In an interview with TOIin 2013, Thiagarajan had said Perarivalan, in his confession before him, admitted that he purchased the batteries. “But he said he did not know the batteries he bought would be used to make the bomb. As an investigator, it put me in a dilemma. It wouldn’t have qualified as a confession statement without his admission of being part of the conspiracy. There I omitted apart of his statement and added my interpretation. I regret it,” he said, adding that if he had a chance, he would have corrected the mistake.
Thiagarajan justified his decision to file the affidavit, saying he had grown con- cerned at Perarivalan languishing in jail with declining prospects of release.
The 1981-batch IPS officer had recorded the confessional statements of Perarivalan alias Arivu in 1991, wherein he was said to have admitted that he had purchased two batteries and handed them to Sivarasan — the leader of the assassination squad — to be used to detonate the bombs to kill the former PM.
Perarivalan also stated he was not aware of the purpose for which the batteries were bought and was in the dark about the assassination plan. .
“We were not sure at that time about the part played by Perarivalan in the conspiracy but as the investigation progressed there was confirmation about the ignorance of the said accused relating to conspiracy... Hence a mere fact of providing the nine-volt battery in the first week of May 1991would not make him privy and party to the said conspiracy.
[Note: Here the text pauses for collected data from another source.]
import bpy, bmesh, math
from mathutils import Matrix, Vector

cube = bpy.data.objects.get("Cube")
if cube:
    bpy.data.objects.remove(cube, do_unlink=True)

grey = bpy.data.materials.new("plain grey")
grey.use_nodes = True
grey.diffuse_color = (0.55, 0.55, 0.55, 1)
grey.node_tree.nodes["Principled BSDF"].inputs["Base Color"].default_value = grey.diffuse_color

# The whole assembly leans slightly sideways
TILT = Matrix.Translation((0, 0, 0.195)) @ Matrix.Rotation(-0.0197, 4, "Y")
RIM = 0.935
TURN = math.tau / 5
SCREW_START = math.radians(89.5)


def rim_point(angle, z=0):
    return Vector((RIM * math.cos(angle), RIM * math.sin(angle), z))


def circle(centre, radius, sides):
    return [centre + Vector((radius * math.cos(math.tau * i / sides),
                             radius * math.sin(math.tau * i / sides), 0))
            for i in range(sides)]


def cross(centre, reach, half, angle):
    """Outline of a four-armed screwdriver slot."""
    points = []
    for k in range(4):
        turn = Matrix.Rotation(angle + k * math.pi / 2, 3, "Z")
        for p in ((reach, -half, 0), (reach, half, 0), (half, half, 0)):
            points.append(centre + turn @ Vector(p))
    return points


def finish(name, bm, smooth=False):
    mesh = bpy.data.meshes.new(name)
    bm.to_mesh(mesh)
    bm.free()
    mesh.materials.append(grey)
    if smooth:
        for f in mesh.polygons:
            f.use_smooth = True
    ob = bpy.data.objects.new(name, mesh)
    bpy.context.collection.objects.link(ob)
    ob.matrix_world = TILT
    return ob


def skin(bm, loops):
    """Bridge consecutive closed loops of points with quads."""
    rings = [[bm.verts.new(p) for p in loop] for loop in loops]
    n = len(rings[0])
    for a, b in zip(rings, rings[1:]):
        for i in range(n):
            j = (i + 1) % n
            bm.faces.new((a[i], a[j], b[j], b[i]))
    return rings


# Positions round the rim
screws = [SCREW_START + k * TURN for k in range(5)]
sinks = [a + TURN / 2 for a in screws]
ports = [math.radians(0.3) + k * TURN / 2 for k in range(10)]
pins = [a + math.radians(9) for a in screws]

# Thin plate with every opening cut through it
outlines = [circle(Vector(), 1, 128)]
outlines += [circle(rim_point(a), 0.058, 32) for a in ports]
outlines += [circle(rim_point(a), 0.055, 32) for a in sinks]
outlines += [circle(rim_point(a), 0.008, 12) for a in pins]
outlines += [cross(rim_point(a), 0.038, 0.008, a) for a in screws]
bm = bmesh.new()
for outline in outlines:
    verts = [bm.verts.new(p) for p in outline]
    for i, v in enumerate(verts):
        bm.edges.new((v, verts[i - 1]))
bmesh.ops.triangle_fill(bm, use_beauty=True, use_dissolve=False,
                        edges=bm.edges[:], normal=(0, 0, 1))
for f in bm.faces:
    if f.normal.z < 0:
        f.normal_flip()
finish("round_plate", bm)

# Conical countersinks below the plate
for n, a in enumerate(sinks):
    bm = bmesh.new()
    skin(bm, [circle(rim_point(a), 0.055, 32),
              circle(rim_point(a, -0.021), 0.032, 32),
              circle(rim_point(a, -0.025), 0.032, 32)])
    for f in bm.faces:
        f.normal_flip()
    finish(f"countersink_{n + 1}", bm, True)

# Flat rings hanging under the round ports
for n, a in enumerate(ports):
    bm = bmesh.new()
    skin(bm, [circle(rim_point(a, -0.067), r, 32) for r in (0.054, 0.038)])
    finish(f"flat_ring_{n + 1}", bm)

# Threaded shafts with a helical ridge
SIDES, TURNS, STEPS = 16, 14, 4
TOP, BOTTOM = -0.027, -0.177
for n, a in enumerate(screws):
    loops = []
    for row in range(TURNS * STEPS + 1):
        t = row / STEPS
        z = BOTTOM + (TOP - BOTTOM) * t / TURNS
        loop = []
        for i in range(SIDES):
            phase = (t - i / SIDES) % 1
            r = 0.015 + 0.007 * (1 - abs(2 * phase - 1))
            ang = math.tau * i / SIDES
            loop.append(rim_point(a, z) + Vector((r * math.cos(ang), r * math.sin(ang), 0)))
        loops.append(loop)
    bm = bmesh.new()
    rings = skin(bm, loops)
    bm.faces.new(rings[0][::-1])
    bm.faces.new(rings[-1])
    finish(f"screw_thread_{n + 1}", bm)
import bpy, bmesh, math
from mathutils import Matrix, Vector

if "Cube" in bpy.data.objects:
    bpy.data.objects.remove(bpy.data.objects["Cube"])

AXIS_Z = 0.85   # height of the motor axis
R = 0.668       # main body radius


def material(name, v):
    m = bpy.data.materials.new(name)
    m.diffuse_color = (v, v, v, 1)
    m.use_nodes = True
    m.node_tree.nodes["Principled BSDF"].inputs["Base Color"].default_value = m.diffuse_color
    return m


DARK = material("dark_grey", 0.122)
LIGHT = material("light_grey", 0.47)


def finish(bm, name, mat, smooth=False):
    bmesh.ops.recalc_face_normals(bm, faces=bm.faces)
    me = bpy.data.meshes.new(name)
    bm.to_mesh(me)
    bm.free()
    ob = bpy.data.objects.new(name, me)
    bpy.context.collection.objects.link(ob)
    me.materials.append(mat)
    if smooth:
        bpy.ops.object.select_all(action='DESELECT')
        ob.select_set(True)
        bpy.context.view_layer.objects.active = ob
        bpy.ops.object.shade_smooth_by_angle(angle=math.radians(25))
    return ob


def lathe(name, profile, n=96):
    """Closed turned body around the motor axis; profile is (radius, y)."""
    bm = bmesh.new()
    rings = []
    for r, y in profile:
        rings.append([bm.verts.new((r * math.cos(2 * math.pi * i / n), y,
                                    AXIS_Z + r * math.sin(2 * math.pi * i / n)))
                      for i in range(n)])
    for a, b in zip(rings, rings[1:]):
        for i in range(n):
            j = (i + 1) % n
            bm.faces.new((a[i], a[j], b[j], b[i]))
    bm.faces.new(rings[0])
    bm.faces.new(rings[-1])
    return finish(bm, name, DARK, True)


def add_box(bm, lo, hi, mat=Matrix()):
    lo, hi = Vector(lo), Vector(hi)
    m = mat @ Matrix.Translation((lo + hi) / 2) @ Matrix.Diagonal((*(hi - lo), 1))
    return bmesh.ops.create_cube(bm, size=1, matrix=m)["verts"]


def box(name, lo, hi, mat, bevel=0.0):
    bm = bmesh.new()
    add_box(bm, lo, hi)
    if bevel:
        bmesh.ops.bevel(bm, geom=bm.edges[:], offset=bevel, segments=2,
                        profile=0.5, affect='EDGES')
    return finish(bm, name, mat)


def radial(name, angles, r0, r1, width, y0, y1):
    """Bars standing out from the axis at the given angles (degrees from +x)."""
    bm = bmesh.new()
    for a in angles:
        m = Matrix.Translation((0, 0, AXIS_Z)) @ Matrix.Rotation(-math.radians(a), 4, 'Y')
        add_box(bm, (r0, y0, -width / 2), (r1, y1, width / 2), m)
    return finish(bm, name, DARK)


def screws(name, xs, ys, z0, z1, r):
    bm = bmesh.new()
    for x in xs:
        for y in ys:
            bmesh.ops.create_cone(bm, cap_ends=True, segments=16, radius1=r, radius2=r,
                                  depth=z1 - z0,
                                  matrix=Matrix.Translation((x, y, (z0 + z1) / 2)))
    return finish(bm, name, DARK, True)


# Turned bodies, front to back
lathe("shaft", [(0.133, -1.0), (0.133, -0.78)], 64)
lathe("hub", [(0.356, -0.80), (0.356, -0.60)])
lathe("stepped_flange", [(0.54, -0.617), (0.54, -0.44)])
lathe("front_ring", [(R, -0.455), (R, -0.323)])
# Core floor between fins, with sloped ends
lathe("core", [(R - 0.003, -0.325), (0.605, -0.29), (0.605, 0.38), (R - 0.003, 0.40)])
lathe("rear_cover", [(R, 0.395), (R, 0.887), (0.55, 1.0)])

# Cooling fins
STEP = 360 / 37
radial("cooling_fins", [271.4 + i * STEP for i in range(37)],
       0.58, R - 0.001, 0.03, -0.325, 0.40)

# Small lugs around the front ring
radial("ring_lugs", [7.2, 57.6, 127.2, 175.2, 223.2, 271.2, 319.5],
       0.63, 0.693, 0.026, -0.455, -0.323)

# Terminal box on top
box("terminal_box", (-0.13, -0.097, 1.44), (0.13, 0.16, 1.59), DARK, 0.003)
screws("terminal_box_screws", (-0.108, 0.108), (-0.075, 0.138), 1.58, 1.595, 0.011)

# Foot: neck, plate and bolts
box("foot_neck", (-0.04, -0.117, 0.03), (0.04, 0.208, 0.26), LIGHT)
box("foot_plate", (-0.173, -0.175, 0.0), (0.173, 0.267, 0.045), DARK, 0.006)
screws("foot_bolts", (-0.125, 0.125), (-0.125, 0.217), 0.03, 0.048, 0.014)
This internal evidence also makes it clear that the accused was not taken into confidence about the assassination,” Thiagarajan said.
The officer’s statements is contradictory to the SC verdict, which had, in 1998, held “we therefore reach the conclusion that A-18 (Arivu) was actively involved in the criminal conspiracy to assassinate Rajiv Gandhi”.
Perarivalam was about 20 when arrested in mid-1991. He was initially awarded the death penalty, but it was commuted to life imprisonment.
His lawyer Gopal Sankaranarayanan told a bench of Justice Ranjan Gogoi and Justice Navin Sinha that his client was languishing in solitary confinement for just procuring the batteries and the CBI had not been able to interrogate the real culprit who had made the bomb. The court asked the Centre to respond to the statements made by the former officer and the petitioner. Mumbai: If Maharashtra’s proposed labour reforms on factory closures and sackings go through, all the 37,234 factories in the state would have the option of shutting shop and firing workers without seeking the government’s permission.
Currently, the Industrial Disputes Act, 1947, allows this liberty only to factories with fewer than 100 workers.
The Maharashtra labour department has proposed that the exemption be extended to factories with fewer than 300 workers, a rule already in place in some states, including Rajasthan and Haryana. However, the proposal further suggests that factories with 300 or more workers be allowed this option as well if they give 60 days’ notice and 60 days’ compensation to workers for each year of continuous service.
Around 45% of Maharashtra’s factory workers — the largest chunk — are employed in factories with 300 or more workers. The state has 1,365 such factories employing 11.4 lakh of its 25.2 lakh factory workers.
“This proposal will promote ease of business. It will also be beneficial to workers because they currently rece- ive 15 days’ compensation for every year of continuous service if there is a closure. The proposal increases their compensation,” said state labour secretary Rajesh Kumar. The state’s proposals are patterned on the Centre’s model law.
The proposals say units with fewer than 300 workers will need to pay 45 days’ com-
Though the labour reforms are still in the proposal stage, unions have sounded alarm, saying they would undermine workers rights